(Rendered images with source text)

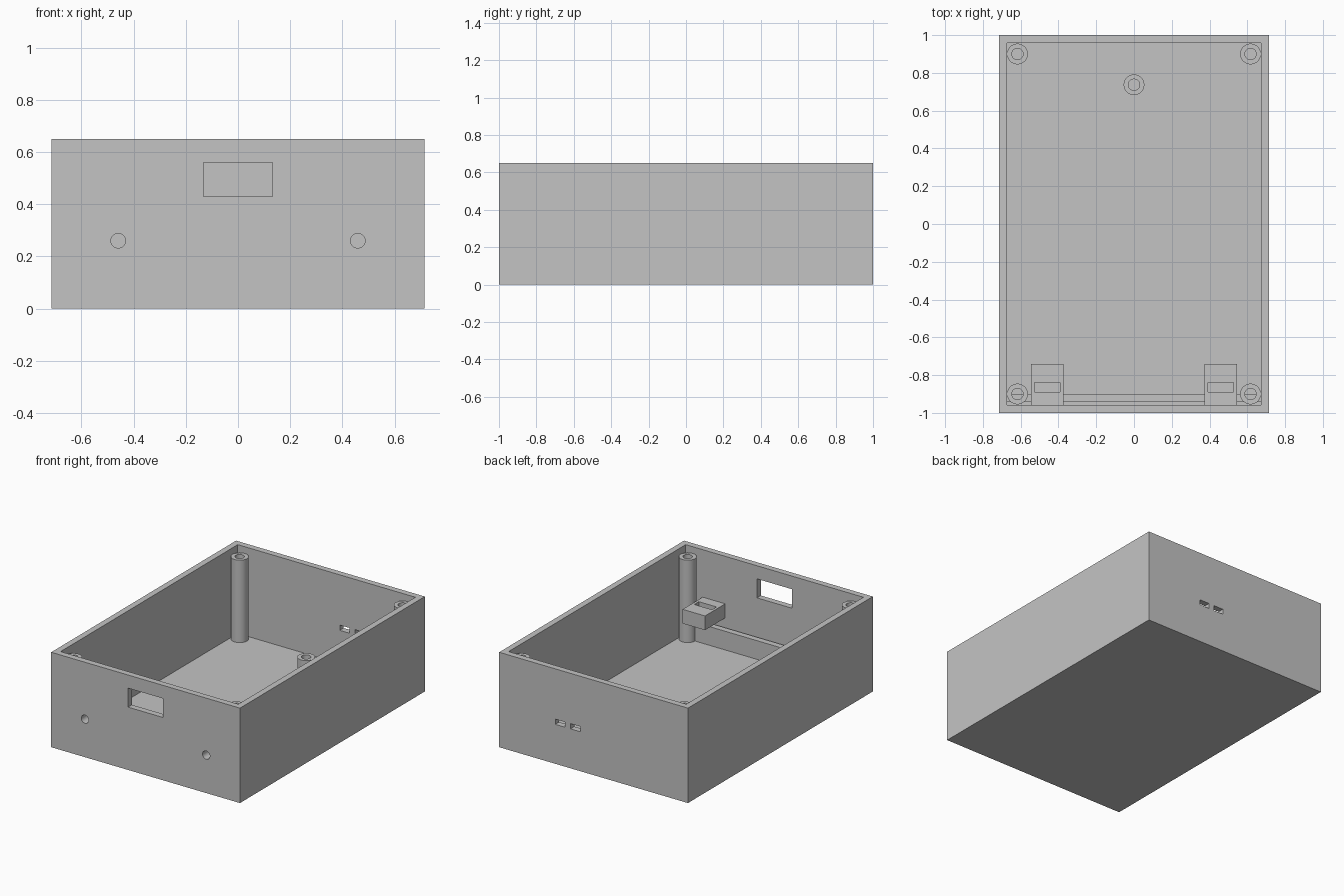
import bpy, bmesh, math
from mathutils import Matrix, Vector

if "Cube" in bpy.data.objects:
    bpy.data.objects.remove(bpy.data.objects["Cube"])

grey = bpy.data.materials.new("plain grey")
grey.diffuse_color = (0.55, 0.55, 0.55, 1)
grey.use_nodes = True
grey.node_tree.nodes["Principled BSDF"].inputs["Base Color"].default_value = grey.diffuse_color

W, D, H = 0.715, 1.0, 0.65      # half width, half depth, height
T = 0.042                       # wall and floor thickness


def finish(name, bm):
    bmesh.ops.recalc_face_normals(bm, faces=bm.faces)
    me = bpy.data.meshes.new(name)
    bm.to_mesh(me)
    bm.free()
    me.materials.append(grey)
    ob = bpy.data.objects.new(name, me)
    bpy.context.collection.objects.link(ob)
    return ob


def box(name, x0, x1, y0, y1, z0, z1):
    bm = bmesh.new()
    bmesh.ops.create_cube(bm, size=1)
    for v in bm.verts:
        v.co = Vector((x1 if v.co.x > 0 else x0,
                       y1 if v.co.y > 0 else y0,
                       z1 if v.co.z > 0 else z0))
    return finish(name, bm)


def rod_y(name, x, z, r, y0, y1):
    bm = bmesh.new()
    m = Matrix.Translation((x, (y0 + y1) / 2, z)) @ Matrix.Rotation(math.pi / 2, 4, 'X')
    bmesh.ops.create_cone(bm, cap_ends=True, segments=32, radius1=r, radius2=r,
                          depth=y1 - y0, matrix=m)
    return finish(name, bm)


def tube(name, x, y, z0, z1, r_out, r_in, n=32):
    """Hollow round post made from four rings."""
    bm = bmesh.new()
    rings = []
    for r, z in ((r_out, z0), (r_out, z1), (r_in, z1), (r_in, z0)):
        rings.append([bm.verts.new((x + r * math.cos(2 * math.pi * i / n),
                                    y + r * math.sin(2 * math.pi * i / n), z))
                      for i in range(n)])
    for k in range(4):
        a, b = rings[k], rings[(k + 1) % 4]
        for i in range(n):
            j = (i + 1) % n
            bm.faces.new((a[i], a[j], b[j], b[i]))
    ob = finish(name, bm)
    smooth(ob)
    return ob


def select(ob):
    bpy.ops.object.select_all(action='DESELECT')
    ob.select_set(True)
    bpy.context.view_layer.objects.active = ob


def smooth(ob):
    select(ob)
    bpy.ops.object.shade_smooth_by_angle(angle=math.radians(30))


def cut(ob, cutter):
    """Subtract the cutter, then discard it."""
    cutter.hide_render = True
    select(ob)
    mod = ob.modifiers.new("cut", 'BOOLEAN')
    mod.operation = 'DIFFERENCE'
    mod.solver = 'EXACT'
    mod.object = cutter
    bpy.ops.object.modifier_apply(modifier=mod.name)
    bpy.data.objects.remove(cutter)


# Open-topped case
case = box("case", -W, W, -D, D, 0, H)
cut(case, box("cavity", -W + T, W - T, -D + T, D - T, T, H + 0.1))

# Front display window
cut(case, box("window_cutter", -0.133, 0.133, -D - 0.05, -D + T + 0.02, 0.43, 0.56))

# Two small cable slots in the back wall
for x in (0.10, 0.215):
    cut(case, box("slot_cutter", x, x + 0.075, D - T - 0.02, D + 0.05, 0.27, 0.306))

# Front screw holes with captive-nut blocks behind them
for side, s in (("left", -1), ("right", 1)):
    cx = s * 0.459
    cut(case, rod_y("hole_cutter", cx, 0.26, 0.028, -D - 0.05, -D + T + 0.02))
    block = box("nut_block_" + side, cx - 0.085, cx + 0.085, -D + T, -0.74, 0.228, 0.325)
    cut(block, box("nut_slot", cx - 0.067, cx + 0.067, -0.89, -0.84, 0.1, 0.4))
    cut(block, rod_y("hole_cutter", cx, 0.26, 0.028, -D, -0.86))

# Retaining bar on the floor, a narrow gap behind the front wall
box("retaining_bar", -W + T, W - T, -0.942, -0.90, T, 0.17)

# Corner screw posts and the low standoff
for yname, y in (("front", -0.9), ("back", 0.9)):
    for xname, x in (("left", -0.617), ("right", 0.617)):
        tube("post_" + yname + "_" + xname, x, y, T, 0.606, 0.055, 0.03)
tube("standoff", 0, 0.737, T, 0.146, 0.055, 0.03)

smooth(case)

**EXERCISE GOAL:**
The line with "for side, s" and every line after it up to the end of the entries: output those exactly, and only those.

**WRITTEN SOLUTION:**
for side, s in (("left", -1), ("right", 1)):
    cx = s * 0.459
    cut(case, rod_y("hole_cutter", cx, 0.26, 0.028, -D - 0.05, -D + T + 0.02))
    block = box("nut_block_" + side, cx - 0.085, cx + 0.085, -D + T, -0.74, 0.228, 0.325)
    cut(block, box("nut_slot", cx - 0.067, cx + 0.067, -0.89, -0.84, 0.1, 0.4))
    cut(block, rod_y("hole_cutter", cx, 0.26, 0.028, -D, -0.86))

# Retaining bar on the floor, a narrow gap behind the front wall
box("retaining_bar", -W + T, W - T, -0.942, -0.90, T, 0.17)

# Corner screw posts and the low standoff
for yname, y in (("front", -0.9), ("back", 0.9)):
    for xname, x in (("left", -0.617), ("right", 0.617)):
        tube("post_" + yname + "_" + xname, x, y, T, 0.606, 0.055, 0.03)
tube("standoff", 0, 0.737, T, 0.146, 0.055, 0.03)

smooth(case)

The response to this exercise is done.